▶ [Input for this task]

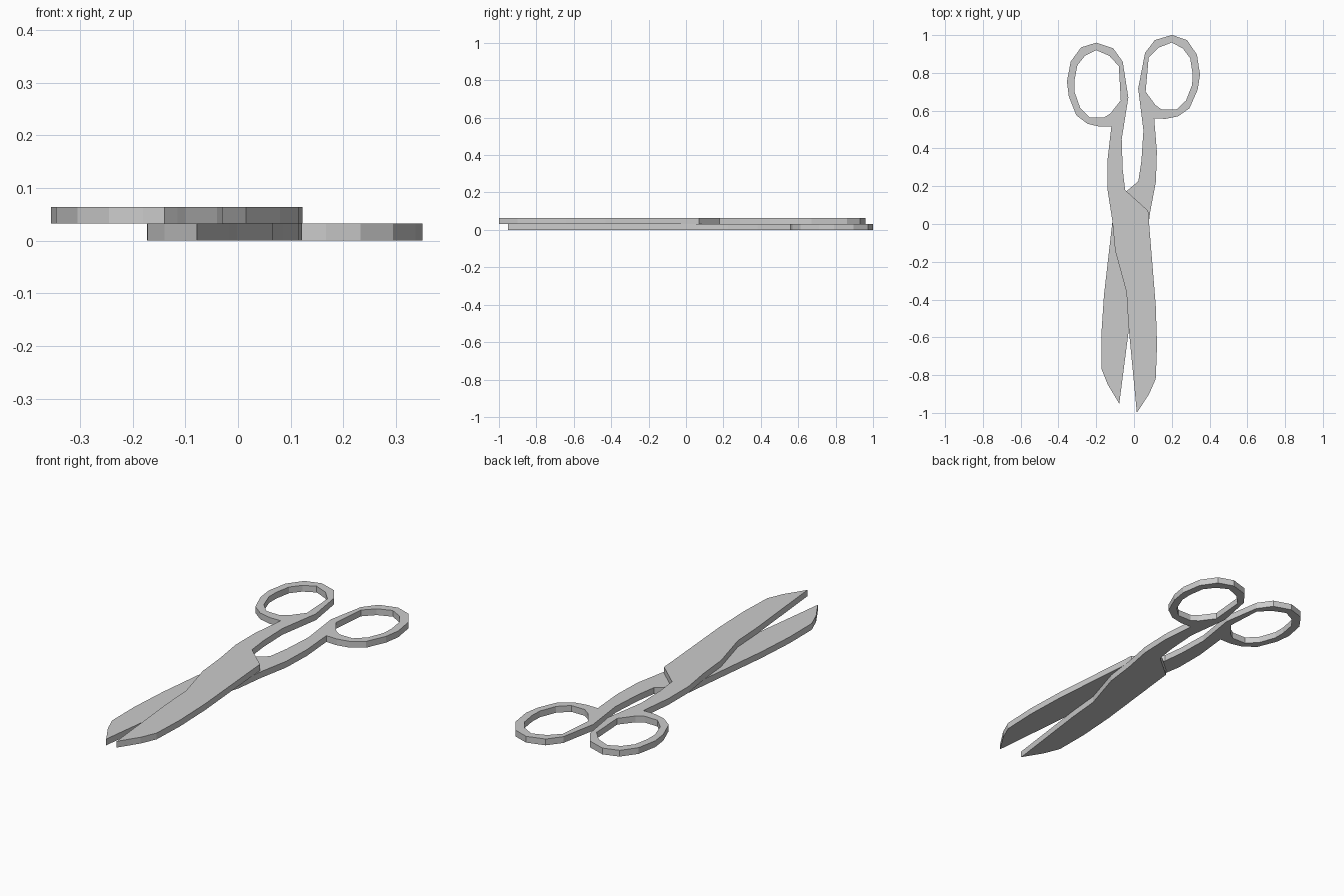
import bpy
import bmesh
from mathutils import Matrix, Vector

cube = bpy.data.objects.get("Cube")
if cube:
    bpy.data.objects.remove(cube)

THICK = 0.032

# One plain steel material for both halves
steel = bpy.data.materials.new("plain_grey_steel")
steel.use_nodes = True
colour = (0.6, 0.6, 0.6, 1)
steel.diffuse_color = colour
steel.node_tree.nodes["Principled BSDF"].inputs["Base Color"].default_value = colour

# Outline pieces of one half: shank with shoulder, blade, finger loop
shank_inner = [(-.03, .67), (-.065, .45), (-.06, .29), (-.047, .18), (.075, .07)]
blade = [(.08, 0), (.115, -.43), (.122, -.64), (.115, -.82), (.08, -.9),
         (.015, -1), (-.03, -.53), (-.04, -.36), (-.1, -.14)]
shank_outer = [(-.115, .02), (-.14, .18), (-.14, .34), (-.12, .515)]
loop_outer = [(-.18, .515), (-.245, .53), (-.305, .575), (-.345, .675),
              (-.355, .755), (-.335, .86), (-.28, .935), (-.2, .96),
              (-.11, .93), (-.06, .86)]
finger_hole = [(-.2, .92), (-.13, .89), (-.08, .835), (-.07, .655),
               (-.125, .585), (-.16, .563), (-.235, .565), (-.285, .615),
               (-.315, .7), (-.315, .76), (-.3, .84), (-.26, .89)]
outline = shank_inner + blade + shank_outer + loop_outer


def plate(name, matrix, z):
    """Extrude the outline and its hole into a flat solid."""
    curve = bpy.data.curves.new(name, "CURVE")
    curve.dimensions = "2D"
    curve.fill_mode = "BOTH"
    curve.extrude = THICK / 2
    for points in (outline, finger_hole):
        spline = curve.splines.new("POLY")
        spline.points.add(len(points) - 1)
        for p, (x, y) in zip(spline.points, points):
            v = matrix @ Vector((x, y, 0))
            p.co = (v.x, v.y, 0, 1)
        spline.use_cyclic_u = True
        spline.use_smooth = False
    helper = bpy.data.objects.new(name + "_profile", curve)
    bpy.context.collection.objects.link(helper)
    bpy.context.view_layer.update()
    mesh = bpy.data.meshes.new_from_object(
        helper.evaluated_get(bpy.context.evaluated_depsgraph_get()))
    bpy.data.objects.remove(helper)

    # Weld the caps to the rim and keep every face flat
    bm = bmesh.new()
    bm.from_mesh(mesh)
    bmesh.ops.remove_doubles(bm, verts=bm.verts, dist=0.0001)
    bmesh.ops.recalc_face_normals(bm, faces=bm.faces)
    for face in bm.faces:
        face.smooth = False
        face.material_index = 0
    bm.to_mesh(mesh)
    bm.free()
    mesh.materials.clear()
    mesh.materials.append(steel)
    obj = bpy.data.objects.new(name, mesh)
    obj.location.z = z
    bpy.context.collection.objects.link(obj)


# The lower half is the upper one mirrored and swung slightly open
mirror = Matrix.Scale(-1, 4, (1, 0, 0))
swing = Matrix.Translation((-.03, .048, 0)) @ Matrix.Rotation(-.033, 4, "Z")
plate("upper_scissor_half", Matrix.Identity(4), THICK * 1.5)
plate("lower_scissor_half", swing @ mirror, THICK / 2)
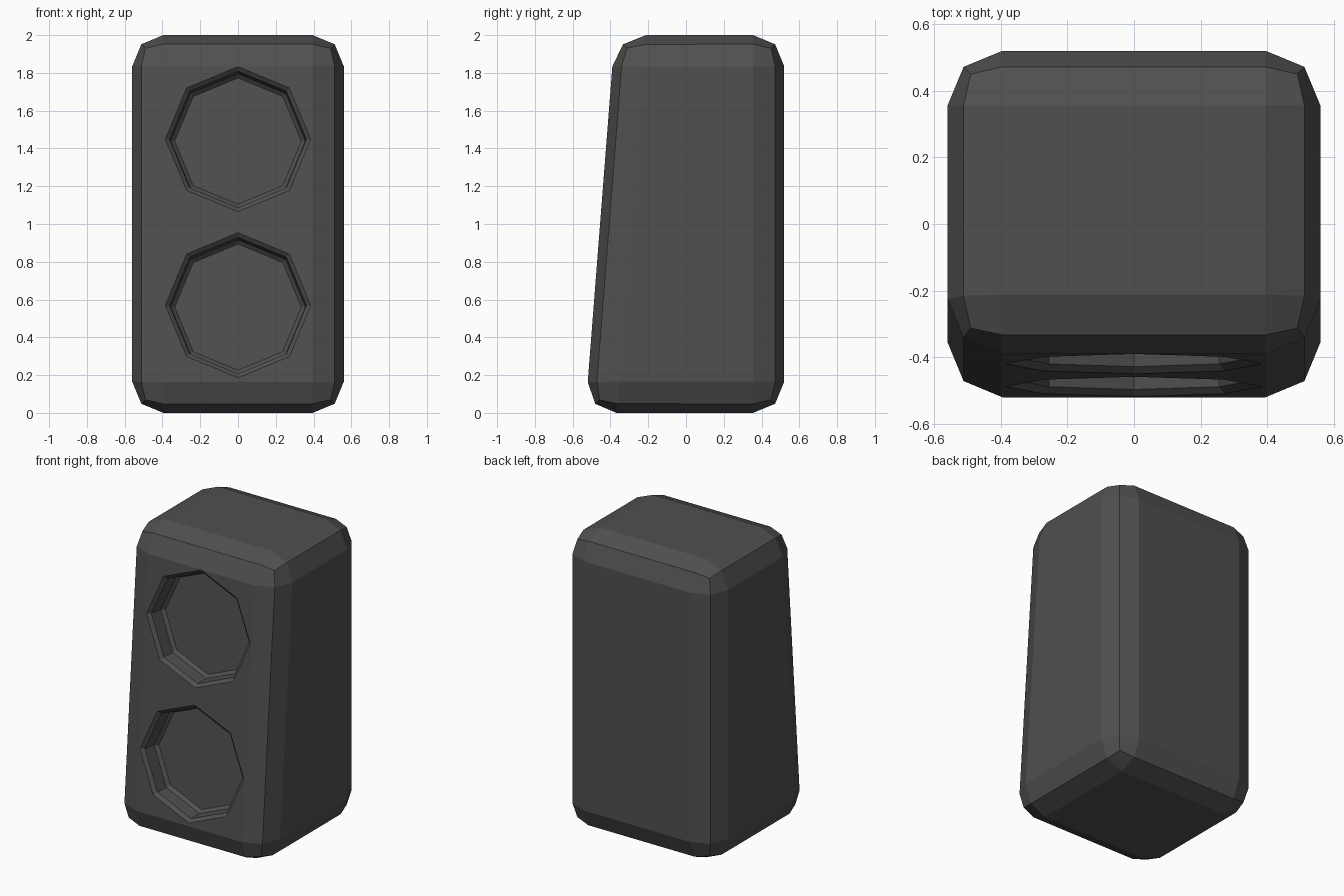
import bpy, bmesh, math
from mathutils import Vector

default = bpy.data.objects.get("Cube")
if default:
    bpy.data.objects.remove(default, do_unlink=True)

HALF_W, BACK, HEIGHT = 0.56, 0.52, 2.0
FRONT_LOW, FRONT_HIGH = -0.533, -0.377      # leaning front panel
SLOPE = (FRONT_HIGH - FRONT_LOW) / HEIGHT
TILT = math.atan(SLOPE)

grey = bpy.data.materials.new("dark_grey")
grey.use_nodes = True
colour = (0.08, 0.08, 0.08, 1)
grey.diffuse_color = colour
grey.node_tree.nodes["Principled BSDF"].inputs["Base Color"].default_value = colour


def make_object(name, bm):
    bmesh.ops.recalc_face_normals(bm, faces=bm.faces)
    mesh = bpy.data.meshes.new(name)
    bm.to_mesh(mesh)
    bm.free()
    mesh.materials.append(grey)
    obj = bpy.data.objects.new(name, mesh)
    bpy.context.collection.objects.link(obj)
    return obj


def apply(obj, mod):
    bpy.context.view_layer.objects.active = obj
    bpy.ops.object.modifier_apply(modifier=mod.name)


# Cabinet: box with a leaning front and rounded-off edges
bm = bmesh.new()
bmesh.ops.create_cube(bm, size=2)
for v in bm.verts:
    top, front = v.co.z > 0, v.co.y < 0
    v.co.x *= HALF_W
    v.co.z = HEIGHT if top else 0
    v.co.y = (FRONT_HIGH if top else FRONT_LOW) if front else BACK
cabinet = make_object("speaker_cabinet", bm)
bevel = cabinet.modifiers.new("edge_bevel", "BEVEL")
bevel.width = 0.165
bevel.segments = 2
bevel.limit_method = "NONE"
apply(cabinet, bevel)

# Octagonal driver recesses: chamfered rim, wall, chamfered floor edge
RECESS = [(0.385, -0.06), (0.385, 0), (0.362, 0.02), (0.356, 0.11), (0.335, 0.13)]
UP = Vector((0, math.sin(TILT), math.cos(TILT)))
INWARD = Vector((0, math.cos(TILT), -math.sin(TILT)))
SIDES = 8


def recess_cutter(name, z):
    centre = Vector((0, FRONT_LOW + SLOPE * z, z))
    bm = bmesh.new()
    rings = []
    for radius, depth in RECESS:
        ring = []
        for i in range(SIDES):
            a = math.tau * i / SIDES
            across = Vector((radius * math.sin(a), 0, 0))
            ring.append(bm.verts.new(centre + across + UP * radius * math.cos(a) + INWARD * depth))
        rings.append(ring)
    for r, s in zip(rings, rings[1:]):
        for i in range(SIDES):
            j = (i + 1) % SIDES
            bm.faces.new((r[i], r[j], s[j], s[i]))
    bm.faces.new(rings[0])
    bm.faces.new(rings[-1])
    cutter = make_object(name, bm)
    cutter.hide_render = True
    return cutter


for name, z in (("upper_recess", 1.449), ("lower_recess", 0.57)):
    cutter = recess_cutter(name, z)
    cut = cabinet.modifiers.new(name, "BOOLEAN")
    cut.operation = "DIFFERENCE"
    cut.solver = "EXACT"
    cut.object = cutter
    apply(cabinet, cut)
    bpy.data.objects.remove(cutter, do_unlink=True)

▶ [Work item] Of all the entries above, how many lines contain "HEIGHT"? Give the number alone.

▶ [Expected answer] 3